- We would have reliable music through the internet for customers
- Not known at this point, too new
- It would help with access to ATM
- If we had better internet we would look at our marketing differently, internet speed impacts how we market
- Internet reliability is important. If the internet is down we can’t check-in guests
Spent the morning in HIbbing talking with people about their broadband projects. They have been part of a project (IRBC) with the Blandin Foundation and IRRRB focused on increasing use of broadband in the area.

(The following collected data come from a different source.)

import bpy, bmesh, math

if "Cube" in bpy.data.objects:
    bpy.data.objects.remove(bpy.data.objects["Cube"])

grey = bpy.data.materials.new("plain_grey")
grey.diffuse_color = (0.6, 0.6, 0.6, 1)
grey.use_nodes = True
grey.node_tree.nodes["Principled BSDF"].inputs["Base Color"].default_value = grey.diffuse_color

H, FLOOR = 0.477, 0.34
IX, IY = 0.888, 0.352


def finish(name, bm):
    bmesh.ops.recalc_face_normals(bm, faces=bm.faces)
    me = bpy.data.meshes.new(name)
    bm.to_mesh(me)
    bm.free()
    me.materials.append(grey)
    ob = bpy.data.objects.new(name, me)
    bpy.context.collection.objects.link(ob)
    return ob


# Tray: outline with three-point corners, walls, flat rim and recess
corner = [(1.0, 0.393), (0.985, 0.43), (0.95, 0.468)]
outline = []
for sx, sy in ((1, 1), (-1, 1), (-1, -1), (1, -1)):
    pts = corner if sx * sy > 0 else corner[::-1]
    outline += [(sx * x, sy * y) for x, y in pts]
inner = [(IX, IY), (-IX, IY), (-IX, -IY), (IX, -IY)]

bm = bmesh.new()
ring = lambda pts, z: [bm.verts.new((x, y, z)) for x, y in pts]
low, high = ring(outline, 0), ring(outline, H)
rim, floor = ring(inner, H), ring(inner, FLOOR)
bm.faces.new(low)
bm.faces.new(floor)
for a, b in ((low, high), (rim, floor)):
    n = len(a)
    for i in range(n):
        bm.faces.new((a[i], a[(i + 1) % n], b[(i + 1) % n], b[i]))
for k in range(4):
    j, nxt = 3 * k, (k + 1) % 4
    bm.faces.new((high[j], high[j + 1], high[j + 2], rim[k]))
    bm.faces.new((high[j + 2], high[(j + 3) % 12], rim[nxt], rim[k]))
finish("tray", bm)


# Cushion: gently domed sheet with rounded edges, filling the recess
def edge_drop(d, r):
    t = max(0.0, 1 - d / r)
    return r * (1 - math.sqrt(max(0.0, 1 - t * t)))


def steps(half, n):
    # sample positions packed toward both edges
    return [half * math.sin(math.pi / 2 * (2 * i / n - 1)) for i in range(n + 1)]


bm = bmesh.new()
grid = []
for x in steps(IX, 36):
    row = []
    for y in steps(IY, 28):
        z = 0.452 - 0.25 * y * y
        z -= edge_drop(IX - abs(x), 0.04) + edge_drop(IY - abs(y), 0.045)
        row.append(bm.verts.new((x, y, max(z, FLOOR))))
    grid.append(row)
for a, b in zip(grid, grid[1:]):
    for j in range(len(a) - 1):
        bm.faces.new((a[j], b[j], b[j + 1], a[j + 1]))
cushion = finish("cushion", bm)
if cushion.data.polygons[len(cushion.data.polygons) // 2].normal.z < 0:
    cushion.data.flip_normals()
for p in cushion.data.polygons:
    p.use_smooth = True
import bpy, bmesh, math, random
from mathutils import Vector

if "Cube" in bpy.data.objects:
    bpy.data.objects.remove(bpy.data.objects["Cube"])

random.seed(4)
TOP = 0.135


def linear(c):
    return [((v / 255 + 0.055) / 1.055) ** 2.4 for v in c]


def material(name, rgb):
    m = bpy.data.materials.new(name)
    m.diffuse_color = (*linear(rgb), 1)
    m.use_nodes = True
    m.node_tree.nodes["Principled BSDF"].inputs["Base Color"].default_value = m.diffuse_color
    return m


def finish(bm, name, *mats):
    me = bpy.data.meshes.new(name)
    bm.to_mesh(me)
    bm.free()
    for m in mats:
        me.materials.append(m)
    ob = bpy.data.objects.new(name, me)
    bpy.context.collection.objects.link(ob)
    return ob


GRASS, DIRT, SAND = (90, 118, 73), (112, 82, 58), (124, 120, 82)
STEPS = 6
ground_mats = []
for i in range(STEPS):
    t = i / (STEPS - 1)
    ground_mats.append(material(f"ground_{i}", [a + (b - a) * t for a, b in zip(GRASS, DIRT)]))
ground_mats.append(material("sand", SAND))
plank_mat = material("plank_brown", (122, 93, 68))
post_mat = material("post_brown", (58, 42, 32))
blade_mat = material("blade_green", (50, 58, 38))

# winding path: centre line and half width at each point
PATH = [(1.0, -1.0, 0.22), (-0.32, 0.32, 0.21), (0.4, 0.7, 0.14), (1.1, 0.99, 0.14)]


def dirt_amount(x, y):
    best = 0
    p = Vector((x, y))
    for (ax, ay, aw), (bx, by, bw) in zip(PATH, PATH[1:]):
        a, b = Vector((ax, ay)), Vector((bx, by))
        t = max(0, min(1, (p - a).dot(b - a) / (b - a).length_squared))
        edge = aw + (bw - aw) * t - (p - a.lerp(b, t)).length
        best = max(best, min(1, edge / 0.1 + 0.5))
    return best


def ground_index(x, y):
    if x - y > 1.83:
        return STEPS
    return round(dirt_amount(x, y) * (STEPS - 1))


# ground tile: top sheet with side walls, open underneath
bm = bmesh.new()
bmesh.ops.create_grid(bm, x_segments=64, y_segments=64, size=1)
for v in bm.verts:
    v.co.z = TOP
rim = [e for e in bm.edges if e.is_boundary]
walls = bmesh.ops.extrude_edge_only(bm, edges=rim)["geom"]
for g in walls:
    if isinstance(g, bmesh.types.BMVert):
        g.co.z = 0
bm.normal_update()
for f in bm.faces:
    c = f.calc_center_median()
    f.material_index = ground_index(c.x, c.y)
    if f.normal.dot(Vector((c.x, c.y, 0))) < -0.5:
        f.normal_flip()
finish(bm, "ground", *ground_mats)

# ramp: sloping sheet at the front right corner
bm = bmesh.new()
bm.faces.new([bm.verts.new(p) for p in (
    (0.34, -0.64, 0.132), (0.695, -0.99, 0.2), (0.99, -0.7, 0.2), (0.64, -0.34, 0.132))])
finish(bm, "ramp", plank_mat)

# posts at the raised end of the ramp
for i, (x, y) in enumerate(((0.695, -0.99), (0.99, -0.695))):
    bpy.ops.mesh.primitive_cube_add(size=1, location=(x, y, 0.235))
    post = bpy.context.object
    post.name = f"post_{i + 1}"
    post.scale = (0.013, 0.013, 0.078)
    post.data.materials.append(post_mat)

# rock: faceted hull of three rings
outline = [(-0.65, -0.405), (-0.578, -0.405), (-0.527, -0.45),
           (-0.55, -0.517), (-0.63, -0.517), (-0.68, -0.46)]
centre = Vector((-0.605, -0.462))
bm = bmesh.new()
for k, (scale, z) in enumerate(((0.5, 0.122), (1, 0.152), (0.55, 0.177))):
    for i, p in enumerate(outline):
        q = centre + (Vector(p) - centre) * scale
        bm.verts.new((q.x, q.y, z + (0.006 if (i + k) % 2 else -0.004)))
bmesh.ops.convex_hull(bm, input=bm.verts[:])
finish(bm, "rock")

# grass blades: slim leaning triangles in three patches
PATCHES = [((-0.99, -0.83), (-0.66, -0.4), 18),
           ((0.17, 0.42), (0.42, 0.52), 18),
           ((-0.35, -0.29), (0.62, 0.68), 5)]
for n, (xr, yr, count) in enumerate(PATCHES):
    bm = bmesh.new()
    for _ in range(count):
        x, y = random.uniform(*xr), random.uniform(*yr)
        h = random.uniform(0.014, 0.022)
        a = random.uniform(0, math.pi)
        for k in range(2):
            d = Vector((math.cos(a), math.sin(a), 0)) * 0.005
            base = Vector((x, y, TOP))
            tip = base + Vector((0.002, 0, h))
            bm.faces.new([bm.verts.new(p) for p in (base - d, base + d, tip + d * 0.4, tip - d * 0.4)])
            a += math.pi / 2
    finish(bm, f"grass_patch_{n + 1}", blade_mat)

I’ll include full notes below – but a couple of highlights…
- Working on fiber to community building
- Digital marketing consulting with local businesses
- Connectivity through the libraries
- Tech fair for kids
- PCS for people
Spent yesterday afternoon in Ely talking with people about their broadband projects. (It is actually cool up here – so very nice!) They have been part of a project (IRBC) with the Blandin Foundation and IRRRB focused on increasing use of broadband in the area. I’ll include full notes below – but a couple of highlights…
- The have made a big push with digital marketing – classes and consulting
- Their feasibility study has raised some opportunities and options for partnership
- They have a new website to recruit new Elyites – filled with fun videos.
- They have a new coworking space – open only a month and they have 12 members!
There were 15 people in the room this morning in Cook where it seems like building an ark would make as much sense as talking about broadband. They have been part of a project (IRBC) with the Blandin Foundation and IRRRB focused on increasing use of broadband in the area. I’ll include full notes below – but a couple of highlights…
- The library has a point system for teens that engage in the library (volunteer, check out books…). If you get enough points you get to an overnight at the library – taking advantage of broadband there.
- The town halls are connected and offer wifi. People take advantage of it.
- They are looking at classes on broadband as a home security tool.
The Worthington Globe reports…
Blandin Foundation announced Friday that Rock County leaders were successful in their application to become a Blandin Broadband Community, one of four selected in the state.
The Blandin Broadband Communities program is an intensive, two-year partnership between Blandin Foundation and selected rural Minnesota communities. The program provides planning, technical and financial support to communities that are determined to design and drive digital technology initiatives that position their communities and every resident for greater success.
Rock County will join Swift County, Cannon Falls and Koochiching Technology Initiative in the 2018-20 cohort of Blandin Broadband Communities.
“High-speed Internet access — and the skills to use it — is essential to vibrant rural communities,” said Bernadine Joselyn, director of public policy and engagement. “We’re excited to partner with Rock County to imagine new possibilities that come with enhanced Internet access and use.”
According to the International Falls Journal…
Background: Koochiching County officials will consider taking part in the Blandin Broadband Communities, or BBC, Program. The Blandin Foundation seeks four rural Minnesota communities to participate in the program. Selected through an application process, BBCs will define the technology goal, receive planning and technical assistance. They will also have access to resources to implement projects designed to make progress on their broadband and community technology enhancement goals.
Once selected, there is the opportunity to apply for up to $75,000 in grants over a two-year period, including feasibility studies or implementation of additions desired by the community.
An orientation with presenter Bill Coleman was held Thursday to discuss what the program is and strategic goals for a realistic application to the BBC.
The application deadline is May 31, with the grant application deadline in August, said Jim Yount, co-owner of Small Town Tech.
“We still have un-served and under-served areas within the county,” said Nevanen. “Although some strides have been made, it is an ongoing issue.”